Repeat exactly the lines that run from the start of the records below to the line with "metal.diffuse_color = GREY", including both of those lines but not the pictures.

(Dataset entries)

BEGIN

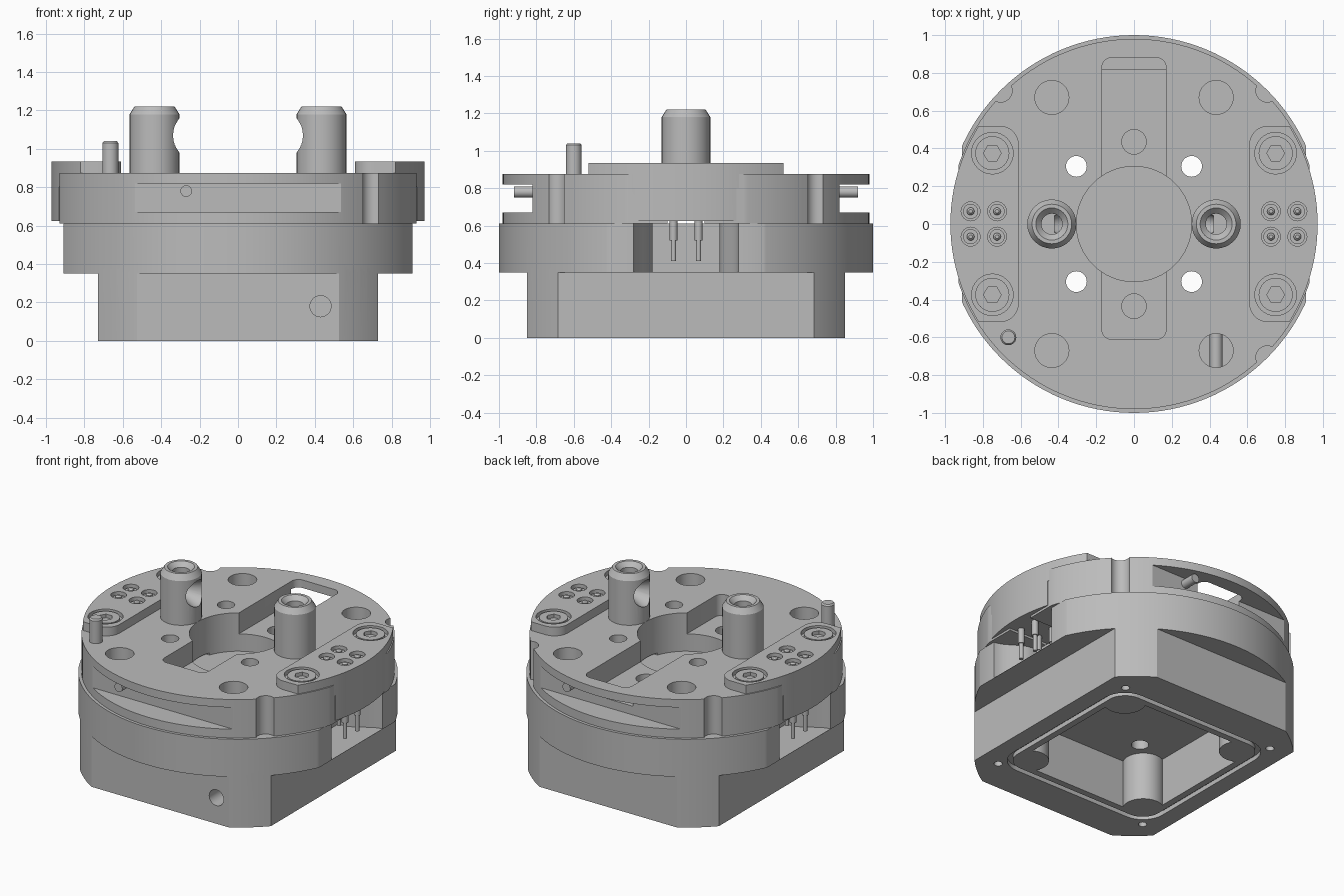
import bpy, math
from mathutils import Vector

old = bpy.data.objects.get("Cube")
if old:
    bpy.data.objects.remove(old)

metal = bpy.data.materials.new("grey_metal")
metal.use_nodes = True
GREY = (0.5, 0.5, 0.5, 1)
metal.diffuse_color = GREY
metal.node_tree.nodes["Principled BSDF"].inputs["Base Color"].default_value = GREY
QUADS = [(1, 1), (-1, 1), (-1, -1), (1, -1)]


def prism(name, outline, z0, z1):
    """Extrude a closed outline between two heights."""
    n = len(outline)
    verts = [(x, y, z) for z in (z0, z1) for x, y in outline]
    faces = [list(range(n))[::-1], list(range(n, 2 * n))]
    faces += [(i, (i + 1) % n, n + (i + 1) % n, n + i) for i in range(n)]
    mesh = bpy.data.meshes.new(name)
    mesh.from_pydata(verts, [], faces)
    mesh.materials.append(metal)
    ob = bpy.data.objects.new(name, mesh)
    bpy.context.collection.objects.link(ob)
    return ob


def rounded(x0, x1, y0, y1, r, steps=8):
    pts = []
    for k, (sx, sy) in enumerate(QUADS):
        cx = x1 - r if sx > 0 else x0 + r
        cy = y1 - r if sy > 0 else y0 + r
        for i in range(steps + 1):
            a = math.pi / 2 * (k + i / steps)
            pts.append((cx + r * math.cos(a), cy + r * math.sin(a)))
    return pts


def circle(x, y, r, n=32):
    return [(x + r * math.cos(math.tau * i / n), y + r * math.sin(math.tau * i / n)) for i in range(n)]


def box(name, x0, x1, y0, y1, z0, z1):
    return prism(name, [(x0, y0), (x1, y0), (x1, y1), (x0, y1)], z0, z1)


def disc(name, x, y, r, z0, z1, n=32):
    return prism(name, circle(x, y, r, n), z0, z1)


def lathe(name, x, y, profile, n=32):
    """Stack rings of (radius, height) into a closed turned part."""
    verts = [(x + px, y + py, z) for r, z in profile for px, py in circle(0, 0, r, n)]
    m = len(profile)
    faces = [list(range(n))[::-1], list(range((m - 1) * n, m * n))]
    faces += [(k * n + i, k * n + (i + 1) % n, (k + 1) * n + (i + 1) % n, (k + 1) * n + i)
              for k in range(m - 1) for i in range(n)]
    mesh = bpy.data.meshes.new(name)
    mesh.from_pydata(verts, [], faces)
    mesh.materials.append(metal)
    ob = bpy.data.objects.new(name, mesh)
    bpy.context.collection.objects.link(ob)
    return ob


def rod(name, start, direction, r, length):
    """Cylinder from a start point along a direction."""
    ob = disc(name, 0, 0, r, 0, length)
    ob.rotation_euler = Vector(direction).to_track_quat("Z", "Y").to_euler()
    ob.location = start
    return ob


def combine(ob, others, mode="DIFFERENCE"):
    for other in others:
        mod = ob.modifiers.new("cut", "BOOLEAN")
        mod.operation, mod.solver, mod.object = mode, "EXACT", other
        bpy.context.view_layer.update()
        graph = bpy.context.evaluated_depsgraph_get()
        mesh = bpy.data.meshes.new_from_object(ob.evaluated_get(graph))
        ob.modifiers.clear()
        ob.data = mesh
        bpy.data.objects.remove(other)
    return ob


# Base: squared foot below a round flange
base = box("base_body", -0.73, 0.73, -0.85, 0.85, 0, 0.4)
combine(base, [disc("c", 0, 0, 1, -0.1, 0.5, 128)], "INTERSECT")
flange = disc("flange", 0, 0, 1, 0.35, 0.61, 128)
combine(flange, [box("c", -0.91, 0.91, -1.1, 1.1, 0.3, 0.7)], "INTERSECT")
combine(base, [flange], "UNION")
cuts = []
for s in (1, -1):
    # Flared side recess for the contact pins
    edge = [(0.64, 0.18)]
    for i in range(9):
        t = i / 8
        edge.append((0.68 + 0.23 * t, 0.18 + 0.1 * (3 * t * t - 2 * t ** 3)))
    edge.append((1.1, 0.28))
    outline = [(s * x, y) for x, y in edge] + [(s * x, -y) for x, y in edge[::-1]]
    cuts.append(prism("c", outline if s < 0 else outline[::-1], 0.352, 0.7))
# Underside pocket with corner bosses, seal groove and screw holes
pocket = prism("c", rounded(-0.53, 0.53, -0.53, 0.53, 0.08), -0.1, 0.33)
combine(pocket, [disc("b", sx * 0.47, sy * 0.47, 0.13, -0.2, 0.4) for sx, sy in QUADS])
groove = prism("c", rounded(-0.61, 0.61, -0.61, 0.61, 0.16), -0.1, 0.03)
combine(groove, [prism("b", rounded(-0.575, 0.575, -0.575, 0.575, 0.125), -0.2, 0.1)])
cuts += [pocket, groove]
for sx, sy in QUADS:
    cuts.append(disc("c", sx * 0.59, sy * 0.62, 0.027, -0.1, 0.12, 16))
    cuts.append(disc("c", sx * 0.305, sy * 0.305, 0.055, 0.2, 0.8))
cuts.append(rod("c", (0.43, -0.9, 0.18), (0, 1, 0), 0.055, 0.2))
combine(base, cuts)

# Round top plate
plate = disc("top_plate", 0, 0, 0.98, 0.61, 0.875, 128)
cuts = [disc("c", 0, 0, 0.305, 0.5, 1, 64),
        prism("c", rounded(-0.17, 0.17, -0.61, 0.88, 0.05), 0.73, 1),
        box("c", -1.1, 1.1, -0.1, 0.1, 0.55, 0.625)]
for s in (1, -1):
    cuts.append(box("c", -0.8, 0.8, min(s * 0.82, s * 1.2), max(s * 0.82, s * 1.2), 0.67, 0.82))
    cuts.append(box("c", min(s * 0.93, s * 1.2), max(s * 0.93, s * 1.2), -0.55, 0.55, 0.5, 1))
    cuts.append(disc("c", 0, s * 0.435, 0.065, 0.64, 0.8))
for sx, sy in QUADS:
    cuts.append(disc("c", sx * 0.305, sy * 0.305, 0.055, 0.5, 1))
    cuts.append(disc("c", sx * 0.435, sy * 0.67, 0.09, 0.66, 1))
    if (sx, sy) != (-1, -1):
        cuts.append(disc("c", sx * 0.705, sy * 0.705, 0.06, 0.5, 1))
combine(plate, cuts)
cross_pin = rod("cross_pin", (0.435, -0.76, 0.7), (0, 1, 0), 0.034, 0.19)

# Raised side ears with recessed screws and contacts
for s, side in ((1, "left"), (-1, "right")):
    ear = prism(side + "_ear", rounded(min(s * 0.61, s * 1.15), max(s * 0.61, s * 1.15),
                                       -0.52, 0.52, 0.1), 0.8, 0.935)
    combine(ear, [box("c", min(s * 0.7, s * 1.1), max(s * 0.7, s * 1.1), -0.27, 0.27, 0.625, 0.82)], "UNION")
    combine(ear, [disc("c", 0, 0, 0.972, 0.5, 1, 128)], "INTERSECT")
    cuts = []
    for t in (1, -1):
        cuts.append(disc("c", s * 0.75, t * 0.375, 0.11, 0.905, 1))
        screw = disc(side + "_ear_screw", s * 0.75, t * 0.375, 0.09, 0.89, 0.93)
        combine(screw, [disc("c", s * 0.75, t * 0.375, 0.047, 0.9, 1, 6)])
        for x in (0.725, 0.865):
            cuts.append(disc("c", s * x, t * 0.067, 0.05, 0.9, 1, 24))
            lathe(side + "_contact", s * x, t * 0.067,
                  [(0.04, 0.89), (0.04, 0.915), (0.02, 0.915), (0.02, 0.925), (0.01, 0.935)], 20)
            lathe(side + "_contact_pin", s * x, t * 0.067,
                  [(0.014, 0.41), (0.014, 0.52), (0.021, 0.52), (0.021, 0.66)], 16)
    combine(ear, cuts)

    # Tall post with a cross bore facing the centre and a countersunk top
    px = s * 0.435
    post = lathe(side + "_post", px, 0, [(0.13, 0.8), (0.13, 1.18), (0.105, 1.22)])
    sink = lathe("c", px, 0, [(0.055, 1.08), (0.055, 1.19), (0.1, 1.235)])
    dish = lathe("c", 0, 0, [(0.045, 0), (0.09, 0.09), (0.09, 0.2)])
    dish.rotation_euler = (0, -s * math.pi / 2, 0)
    dish.location = (px - s * 0.015, 0, 1.07)
    combine(post, [sink, dish])

    # Small lock pin in the front or back slot
    rod("slot_pin", (-s * 0.27, -s * 0.78, 0.78), (0, -s, 0), 0.03, 0.14)

# Locating pin on the front corner
lathe("locating_pin", -0.665, -0.6, [(0.042, 0.8), (0.042, 1.03), (0.034, 1.04)], 24)

# Smooth the round walls and keep the machined edges crisp
for ob in bpy.context.scene.objects:
    ob.select_set(ob.type == "MESH")
bpy.context.view_layer.objects.active = base
bpy.ops.object.shade_smooth_by_angle(angle=math.radians(30))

END

EXERCISE ANSWER:
import bpy, math
from mathutils import Vector

old = bpy.data.objects.get("Cube")
if old:
    bpy.data.objects.remove(old)

metal = bpy.data.materials.new("grey_metal")
metal.use_nodes = True
GREY = (0.5, 0.5, 0.5, 1)
metal.diffuse_color = GREY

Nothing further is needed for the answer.